# Excerpted records
═══

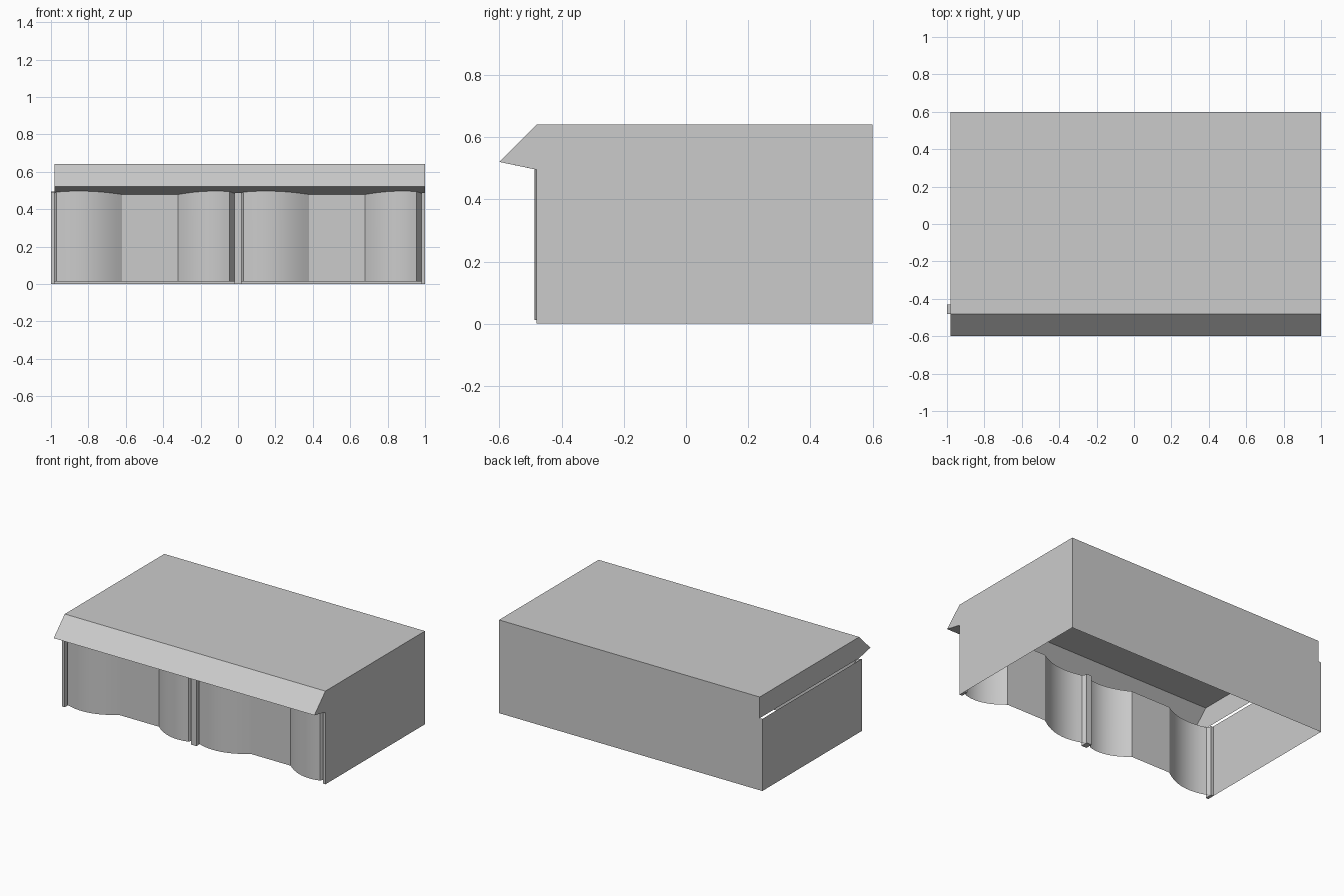
import bpy
import bmesh
import math

cube = bpy.data.objects.get("Cube")
if cube:
    bpy.data.objects.remove(cube, do_unlink=True)

grey = bpy.data.materials.new("plain grey")
grey.use_nodes = True
colour = (0.6, 0.6, 0.6, 1)
grey.diffuse_color = colour
grey.node_tree.nodes["Principled BSDF"].inputs["Base Color"].default_value = colour

LEFT, RIGHT = -0.98, 1.0        # canopy ends
FRONT, BACK = -0.48, 0.6        # wall planes
TOP, EAVE, LIP = 0.64, 0.495, -0.6


def finish(name, bm, smooth=False):
    mesh = bpy.data.meshes.new(name)
    bm.to_mesh(mesh)
    bm.free()
    obj = bpy.data.objects.new(name, mesh)
    bpy.context.collection.objects.link(obj)
    mesh.materials.append(grey)
    if smooth:
        mesh.shade_smooth()
        mesh.set_sharp_from_angle(angle=math.radians(25))
    return obj


def sheet(bm, first, second):
    """Row of quads between two matching lines of points."""
    a = [bm.verts.new(p) for p in first]
    b = [bm.verts.new(p) for p in second]
    for i in range(len(a) - 1):
        bm.faces.new((a[i], a[i + 1], b[i + 1], b[i]))


def eave_height(y):
    return EAVE - 0.21 * (y - FRONT)


def bay_profile(shift):
    """One front bay: two rounded bulges either side of a flat recess."""
    pts = [(-0.98, -0.44)]
    for start, end, peak, curve in ((-0.97, -0.62, -0.85, 1.64),
                                    (-0.32, -0.045, -0.12, 2.17)):
        for i in range(11):
            x = start + (end - start) * i / 10
            pts.append((x, -0.487 + curve * (x - peak) ** 2))
    pts.append((-0.02, -0.43))
    return [(x + shift, y) for x, y in pts]


# Canopy: back strip, top and sloping visor, closed by end plates
profile = [(LIP, 0.52), (FRONT, TOP), (BACK, TOP), (BACK, EAVE)]
bm = bmesh.new()
sheet(bm, [(LEFT, y, z) for y, z in profile], [(RIGHT, y, z) for y, z in profile])
bmesh.ops.reverse_faces(bm, faces=bm.faces[:])
outline = profile + [(FRONT, EAVE)]
for x, pts in ((LEFT, outline), (RIGHT, outline[::-1])):
    bm.faces.new([bm.verts.new((x, y, z)) for y, z in pts])
finish("canopy", bm)

# Lower walls: both sides and back, open underneath
path = [(1, FRONT), (1, BACK), (-1, BACK), (-1, FRONT)]
bm = bmesh.new()
sheet(bm, [(x, y, 0) for x, y in path], [(x, y, EAVE) for x, y in path])
finish("lower_walls", bm)

# Curved front panels
bays = [bay_profile(0), bay_profile(1)]
for name, pts in zip(("right_front_panel", "left_front_panel"), bays):
    bm = bmesh.new()
    sheet(bm, [(x, y, 0.012) for x, y in pts], [(x, y, eave_height(y)) for x, y in pts])
    finish(name, bm, smooth=True)

# Visor underside, running back to the curved panels
line = bays[0] + bays[1] + [(RIGHT, -0.44)]
bm = bmesh.new()
sheet(bm, [(x, y, eave_height(y)) for x, y in line], [(x, LIP, 0.52) for x, y in line])
bmesh.ops.reverse_faces(bm, faces=bm.faces[:])
finish("visor_underside", bm)

# Upright posts at the ends and between the panels
for name, x0, x1 in (("right_post", -1, -0.98), ("middle_post", -0.02, 0.02),
                     ("left_post", 0.98, 1)):
    bm = bmesh.new()
    bmesh.ops.create_cube(bm, size=1)
    bmesh.ops.scale(bm, vec=(x1 - x0, 0.05, 0.49), verts=bm.verts)
    bmesh.ops.translate(bm, vec=((x0 + x1) / 2, -0.455, 0.245), verts=bm.verts)
    finish(name, bm)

═══

# What the task requires
All lines from the one that contains "bmesh.ops.scale(bm, vec=(x1 - x0, 0.05, 0.49), verts=bm.verts)" to the end of the records above are to be copied exactly; leave out the rest.

# Exercise solution
    bmesh.ops.scale(bm, vec=(x1 - x0, 0.05, 0.49), verts=bm.verts)
    bmesh.ops.translate(bm, vec=((x0 + x1) / 2, -0.455, 0.245), verts=bm.verts)
    finish(name, bm)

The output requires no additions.